--- START ---

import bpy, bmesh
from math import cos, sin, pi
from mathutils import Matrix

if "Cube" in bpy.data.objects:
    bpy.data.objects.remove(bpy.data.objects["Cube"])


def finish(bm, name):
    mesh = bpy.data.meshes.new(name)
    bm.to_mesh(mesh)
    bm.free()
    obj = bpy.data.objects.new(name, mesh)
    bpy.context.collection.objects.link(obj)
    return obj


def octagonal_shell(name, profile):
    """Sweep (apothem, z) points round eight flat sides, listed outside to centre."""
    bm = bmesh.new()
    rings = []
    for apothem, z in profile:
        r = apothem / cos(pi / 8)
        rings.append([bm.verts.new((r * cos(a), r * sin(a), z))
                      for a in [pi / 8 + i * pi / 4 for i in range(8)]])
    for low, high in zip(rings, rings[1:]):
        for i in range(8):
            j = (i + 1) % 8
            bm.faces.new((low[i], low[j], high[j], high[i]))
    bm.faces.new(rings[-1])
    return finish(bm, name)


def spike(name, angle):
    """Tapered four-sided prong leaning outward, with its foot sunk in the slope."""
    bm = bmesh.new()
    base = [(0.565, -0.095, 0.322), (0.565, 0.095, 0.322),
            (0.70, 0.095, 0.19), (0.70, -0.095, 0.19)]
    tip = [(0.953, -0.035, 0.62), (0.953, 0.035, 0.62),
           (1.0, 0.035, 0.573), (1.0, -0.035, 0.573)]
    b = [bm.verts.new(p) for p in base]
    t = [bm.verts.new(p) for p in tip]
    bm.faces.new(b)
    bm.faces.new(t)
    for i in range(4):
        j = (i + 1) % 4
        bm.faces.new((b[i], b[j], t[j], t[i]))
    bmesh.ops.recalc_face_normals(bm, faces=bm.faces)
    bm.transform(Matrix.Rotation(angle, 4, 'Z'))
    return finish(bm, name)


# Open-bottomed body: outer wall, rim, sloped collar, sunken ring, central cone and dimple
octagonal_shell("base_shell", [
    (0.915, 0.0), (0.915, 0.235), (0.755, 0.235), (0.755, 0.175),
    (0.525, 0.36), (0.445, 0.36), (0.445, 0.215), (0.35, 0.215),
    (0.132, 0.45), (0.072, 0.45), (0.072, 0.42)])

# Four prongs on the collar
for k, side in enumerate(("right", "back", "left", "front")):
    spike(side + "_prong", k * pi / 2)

--- END ---

### [Work order]
Copy each line above exactly as it stands.

### [Written reply]
import bpy, bmesh
from math import cos, sin, pi
from mathutils import Matrix

if "Cube" in bpy.data.objects:
    bpy.data.objects.remove(bpy.data.objects["Cube"])


def finish(bm, name):
    mesh = bpy.data.meshes.new(name)
    bm.to_mesh(mesh)
    bm.free()
    obj = bpy.data.objects.new(name, mesh)
    bpy.context.collection.objects.link(obj)
    return obj


def octagonal_shell(name, profile):
    """Sweep (apothem, z) points round eight flat sides, listed outside to centre."""
    bm = bmesh.new()
    rings = []
    for apothem, z in profile:
        r = apothem / cos(pi / 8)
        rings.append([bm.verts.new((r * cos(a), r * sin(a), z))
                      for a in [pi / 8 + i * pi / 4 for i in range(8)]])
    for low, high in zip(rings, rings[1:]):
        for i in range(8):
            j = (i + 1) % 8
            bm.faces.new((low[i], low[j], high[j], high[i]))
    bm.faces.new(rings[-1])
    return finish(bm, name)


def spike(name, angle):
    """Tapered four-sided prong leaning outward, with its foot sunk in the slope."""
    bm = bmesh.new()
    base = [(0.565, -0.095, 0.322), (0.565, 0.095, 0.322),
            (0.70, 0.095, 0.19), (0.70, -0.095, 0.19)]
    tip = [(0.953, -0.035, 0.62), (0.953, 0.035, 0.62),
           (1.0, 0.035, 0.573), (1.0, -0.035, 0.573)]
    b = [bm.verts.new(p) for p in base]
    t = [bm.verts.new(p) for p in tip]
    bm.faces.new(b)
    bm.faces.new(t)
    for i in range(4):
        j = (i + 1) % 4
        bm.faces.new((b[i], b[j], t[j], t[i]))
    bmesh.ops.recalc_face_normals(bm, faces=bm.faces)
    bm.transform(Matrix.Rotation(angle, 4, 'Z'))
    return finish(bm, name)


# Open-bottomed body: outer wall, rim, sloped collar, sunken ring, central cone and dimple
octagonal_shell("base_shell", [
    (0.915, 0.0), (0.915, 0.235), (0.755, 0.235), (0.755, 0.175),
    (0.525, 0.36), (0.445, 0.36), (0.445, 0.215), (0.35, 0.215),
    (0.132, 0.45), (0.072, 0.45), (0.072, 0.42)])

# Four prongs on the collar
for k, side in enumerate(("right", "back", "left", "front")):
    spike(side + "_prong", k * pi / 2)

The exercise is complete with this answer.